RECORDS FOR THIS TASK section start

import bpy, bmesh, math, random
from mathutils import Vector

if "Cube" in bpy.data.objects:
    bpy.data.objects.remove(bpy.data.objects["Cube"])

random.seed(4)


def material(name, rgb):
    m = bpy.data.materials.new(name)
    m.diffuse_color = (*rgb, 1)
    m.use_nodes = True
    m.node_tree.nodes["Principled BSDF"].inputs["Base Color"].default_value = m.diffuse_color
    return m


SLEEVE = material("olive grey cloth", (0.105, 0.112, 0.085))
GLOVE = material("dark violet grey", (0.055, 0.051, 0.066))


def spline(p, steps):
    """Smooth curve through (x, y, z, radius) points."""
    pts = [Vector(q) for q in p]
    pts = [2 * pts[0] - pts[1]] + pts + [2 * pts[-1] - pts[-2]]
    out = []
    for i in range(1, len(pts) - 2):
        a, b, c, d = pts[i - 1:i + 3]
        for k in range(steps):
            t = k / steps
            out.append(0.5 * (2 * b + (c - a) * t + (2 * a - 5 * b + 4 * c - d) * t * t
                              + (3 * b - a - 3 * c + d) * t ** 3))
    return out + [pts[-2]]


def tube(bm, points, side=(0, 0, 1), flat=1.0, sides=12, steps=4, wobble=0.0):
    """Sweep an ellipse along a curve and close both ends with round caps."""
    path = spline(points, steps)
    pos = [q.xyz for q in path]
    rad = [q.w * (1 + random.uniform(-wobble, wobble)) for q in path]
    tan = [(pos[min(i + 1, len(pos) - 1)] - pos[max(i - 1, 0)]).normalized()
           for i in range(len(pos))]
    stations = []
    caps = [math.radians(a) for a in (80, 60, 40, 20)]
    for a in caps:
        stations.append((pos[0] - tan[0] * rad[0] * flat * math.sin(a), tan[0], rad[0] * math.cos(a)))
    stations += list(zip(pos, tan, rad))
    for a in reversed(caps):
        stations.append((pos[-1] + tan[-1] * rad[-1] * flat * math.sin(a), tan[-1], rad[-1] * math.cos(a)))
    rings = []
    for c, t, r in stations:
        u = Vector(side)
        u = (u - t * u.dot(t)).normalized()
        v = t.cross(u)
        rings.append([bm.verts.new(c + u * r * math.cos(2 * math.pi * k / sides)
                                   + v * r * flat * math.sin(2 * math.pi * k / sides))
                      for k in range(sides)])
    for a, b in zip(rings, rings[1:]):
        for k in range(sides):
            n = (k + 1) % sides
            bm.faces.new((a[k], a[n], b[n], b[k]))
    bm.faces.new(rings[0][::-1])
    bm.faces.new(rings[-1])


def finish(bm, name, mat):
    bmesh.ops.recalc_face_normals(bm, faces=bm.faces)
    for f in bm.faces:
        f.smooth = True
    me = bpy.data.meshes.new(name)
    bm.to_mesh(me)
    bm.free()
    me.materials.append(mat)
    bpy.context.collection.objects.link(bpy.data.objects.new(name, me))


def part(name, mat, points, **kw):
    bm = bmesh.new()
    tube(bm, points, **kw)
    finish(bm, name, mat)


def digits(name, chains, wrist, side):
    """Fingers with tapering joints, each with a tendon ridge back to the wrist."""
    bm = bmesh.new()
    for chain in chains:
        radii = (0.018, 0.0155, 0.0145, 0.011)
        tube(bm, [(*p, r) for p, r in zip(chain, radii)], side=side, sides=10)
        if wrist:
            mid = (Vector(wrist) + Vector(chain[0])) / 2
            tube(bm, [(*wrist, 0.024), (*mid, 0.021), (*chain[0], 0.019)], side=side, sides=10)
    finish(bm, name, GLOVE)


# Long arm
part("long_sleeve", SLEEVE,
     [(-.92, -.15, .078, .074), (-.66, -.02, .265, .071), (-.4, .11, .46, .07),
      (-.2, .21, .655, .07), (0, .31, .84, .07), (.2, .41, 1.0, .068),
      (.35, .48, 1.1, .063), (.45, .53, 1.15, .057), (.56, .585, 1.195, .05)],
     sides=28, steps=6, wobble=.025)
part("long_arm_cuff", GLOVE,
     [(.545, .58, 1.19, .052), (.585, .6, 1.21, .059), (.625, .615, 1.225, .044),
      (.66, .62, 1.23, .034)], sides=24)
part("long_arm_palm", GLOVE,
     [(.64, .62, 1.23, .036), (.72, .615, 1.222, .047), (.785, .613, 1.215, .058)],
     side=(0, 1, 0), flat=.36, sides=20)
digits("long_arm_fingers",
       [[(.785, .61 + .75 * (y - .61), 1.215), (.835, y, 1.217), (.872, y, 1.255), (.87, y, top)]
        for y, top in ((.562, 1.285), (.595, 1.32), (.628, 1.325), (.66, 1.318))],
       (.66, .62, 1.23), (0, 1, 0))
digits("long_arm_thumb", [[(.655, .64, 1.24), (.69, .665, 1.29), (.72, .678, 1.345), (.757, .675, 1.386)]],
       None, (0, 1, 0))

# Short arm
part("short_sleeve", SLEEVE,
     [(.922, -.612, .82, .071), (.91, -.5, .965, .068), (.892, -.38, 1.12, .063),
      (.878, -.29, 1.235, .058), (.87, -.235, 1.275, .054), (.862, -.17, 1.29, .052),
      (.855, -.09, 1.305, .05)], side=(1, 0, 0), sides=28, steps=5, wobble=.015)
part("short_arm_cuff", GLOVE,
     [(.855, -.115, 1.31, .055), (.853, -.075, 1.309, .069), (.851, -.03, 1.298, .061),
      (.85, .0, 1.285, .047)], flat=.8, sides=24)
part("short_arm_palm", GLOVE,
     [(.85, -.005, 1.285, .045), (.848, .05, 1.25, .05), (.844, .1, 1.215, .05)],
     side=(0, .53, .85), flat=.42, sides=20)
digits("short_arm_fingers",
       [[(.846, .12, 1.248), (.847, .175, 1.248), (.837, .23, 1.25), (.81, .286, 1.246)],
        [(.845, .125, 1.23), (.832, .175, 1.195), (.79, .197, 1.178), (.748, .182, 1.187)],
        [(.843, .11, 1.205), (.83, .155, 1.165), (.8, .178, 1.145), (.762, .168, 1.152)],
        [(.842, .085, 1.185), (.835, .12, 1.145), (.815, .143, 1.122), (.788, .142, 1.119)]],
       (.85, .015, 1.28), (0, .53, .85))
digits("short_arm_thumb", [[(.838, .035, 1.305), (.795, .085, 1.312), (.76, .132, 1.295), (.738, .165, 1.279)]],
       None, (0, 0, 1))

RECORDS FOR THIS TASK section end

Make an exact copy of all the entries above.

import bpy, bmesh, math, random
from mathutils import Vector

if "Cube" in bpy.data.objects:
    bpy.data.objects.remove(bpy.data.objects["Cube"])

random.seed(4)


def material(name, rgb):
    m = bpy.data.materials.new(name)
    m.diffuse_color = (*rgb, 1)
    m.use_nodes = True
    m.node_tree.nodes["Principled BSDF"].inputs["Base Color"].default_value = m.diffuse_color
    return m


SLEEVE = material("olive grey cloth", (0.105, 0.112, 0.085))
GLOVE = material("dark violet grey", (0.055, 0.051, 0.066))


def spline(p, steps):
    """Smooth curve through (x, y, z, radius) points."""
    pts = [Vector(q) for q in p]
    pts = [2 * pts[0] - pts[1]] + pts + [2 * pts[-1] - pts[-2]]
    out = []
    for i in range(1, len(pts) - 2):
        a, b, c, d = pts[i - 1:i + 3]
        for k in range(steps):
            t = k / steps
            out.append(0.5 * (2 * b + (c - a) * t + (2 * a - 5 * b + 4 * c - d) * t * t
                              + (3 * b - a - 3 * c + d) * t ** 3))
    return out + [pts[-2]]


def tube(bm, points, side=(0, 0, 1), flat=1.0, sides=12, steps=4, wobble=0.0):
    """Sweep an ellipse along a curve and close both ends with round caps."""
    path = spline(points, steps)
    pos = [q.xyz for q in path]
    rad = [q.w * (1 + random.uniform(-wobble, wobble)) for q in path]
    tan = [(pos[min(i + 1, len(pos) - 1)] - pos[max(i - 1, 0)]).normalized()
           for i in range(len(pos))]
    stations = []
    caps = [math.radians(a) for a in (80, 60, 40, 20)]
    for a in caps:
        stations.append((pos[0] - tan[0] * rad[0] * flat * math.sin(a), tan[0], rad[0] * math.cos(a)))
    stations += list(zip(pos, tan, rad))
    for a in reversed(caps):
        stations.append((pos[-1] + tan[-1] * rad[-1] * flat * math.sin(a), tan[-1], rad[-1] * math.cos(a)))
    rings = []
    for c, t, r in stations:
        u = Vector(side)
        u = (u - t * u.dot(t)).normalized()
        v = t.cross(u)
        rings.append([bm.verts.new(c + u * r * math.cos(2 * math.pi * k / sides)
                                   + v * r * flat * math.sin(2 * math.pi * k / sides))
                      for k in range(sides)])
    for a, b in zip(rings, rings[1:]):
        for k in range(sides):
            n = (k + 1) % sides
            bm.faces.new((a[k], a[n], b[n], b[k]))
    bm.faces.new(rings[0][::-1])
    bm.faces.new(rings[-1])


def finish(bm, name, mat):
    bmesh.ops.recalc_face_normals(bm, faces=bm.faces)
    for f in bm.faces:
        f.smooth = True
    me = bpy.data.meshes.new(name)
    bm.to_mesh(me)
    bm.free()
    me.materials.append(mat)
    bpy.context.collection.objects.link(bpy.data.objects.new(name, me))


def part(name, mat, points, **kw):
    bm = bmesh.new()
    tube(bm, points, **kw)
    finish(bm, name, mat)


def digits(name, chains, wrist, side):
    """Fingers with tapering joints, each with a tendon ridge back to the wrist."""
    bm = bmesh.new()
    for chain in chains:
        radii = (0.018, 0.0155, 0.0145, 0.011)
        tube(bm, [(*p, r) for p, r in zip(chain, radii)], side=side, sides=10)
        if wrist:
            mid = (Vector(wrist) + Vector(chain[0])) / 2
            tube(bm, [(*wrist, 0.024), (*mid, 0.021), (*chain[0], 0.019)], side=side, sides=10)
    finish(bm, name, GLOVE)


# Long arm
part("long_sleeve", SLEEVE,
     [(-.92, -.15, .078, .074), (-.66, -.02, .265, .071), (-.4, .11, .46, .07),
      (-.2, .21, .655, .07), (0, .31, .84, .07), (.2, .41, 1.0, .068),
      (.35, .48, 1.1, .063), (.45, .53, 1.15, .057), (.56, .585, 1.195, .05)],
     sides=28, steps=6, wobble=.025)
part("long_arm_cuff", GLOVE,
     [(.545, .58, 1.19, .052), (.585, .6, 1.21, .059), (.625, .615, 1.225, .044),
      (.66, .62, 1.23, .034)], sides=24)
part("long_arm_palm", GLOVE,
     [(.64, .62, 1.23, .036), (.72, .615, 1.222, .047), (.785, .613, 1.215, .058)],
     side=(0, 1, 0), flat=.36, sides=20)
digits("long_arm_fingers",
       [[(.785, .61 + .75 * (y - .61), 1.215), (.835, y, 1.217), (.872, y, 1.255), (.87, y, top)]
        for y, top in ((.562, 1.285), (.595, 1.32), (.628, 1.325), (.66, 1.318))],
       (.66, .62, 1.23), (0, 1, 0))
digits("long_arm_thumb", [[(.655, .64, 1.24), (.69, .665, 1.29), (.72, .678, 1.345), (.757, .675, 1.386)]],
       None, (0, 1, 0))

# Short arm
part("short_sleeve", SLEEVE,
     [(.922, -.612, .82, .071), (.91, -.5, .965, .068), (.892, -.38, 1.12, .063),
      (.878, -.29, 1.235, .058), (.87, -.235, 1.275, .054), (.862, -.17, 1.29, .052),
      (.855, -.09, 1.305, .05)], side=(1, 0, 0), sides=28, steps=5, wobble=.015)
part("short_arm_cuff", GLOVE,
     [(.855, -.115, 1.31, .055), (.853, -.075, 1.309, .069), (.851, -.03, 1.298, .061),
      (.85, .0, 1.285, .047)], flat=.8, sides=24)
part("short_arm_palm", GLOVE,
     [(.85, -.005, 1.285, .045), (.848, .05, 1.25, .05), (.844, .1, 1.215, .05)],
     side=(0, .53, .85), flat=.42, sides=20)
digits("short_arm_fingers",
       [[(.846, .12, 1.248), (.847, .175, 1.248), (.837, .23, 1.25), (.81, .286, 1.246)],
        [(.845, .125, 1.23), (.832, .175, 1.195), (.79, .197, 1.178), (.748, .182, 1.187)],
        [(.843, .11, 1.205), (.83, .155, 1.165), (.8, .178, 1.145), (.762, .168, 1.152)],
        [(.842, .085, 1.185), (.835, .12, 1.145), (.815, .143, 1.122), (.788, .142, 1.119)]],
       (.85, .015, 1.28), (0, .53, .85))
digits("short_arm_thumb", [[(.838, .035, 1.305), (.795, .085, 1.312), (.76, .132, 1.295), (.738, .165, 1.279)]],
       None, (0, 0, 1))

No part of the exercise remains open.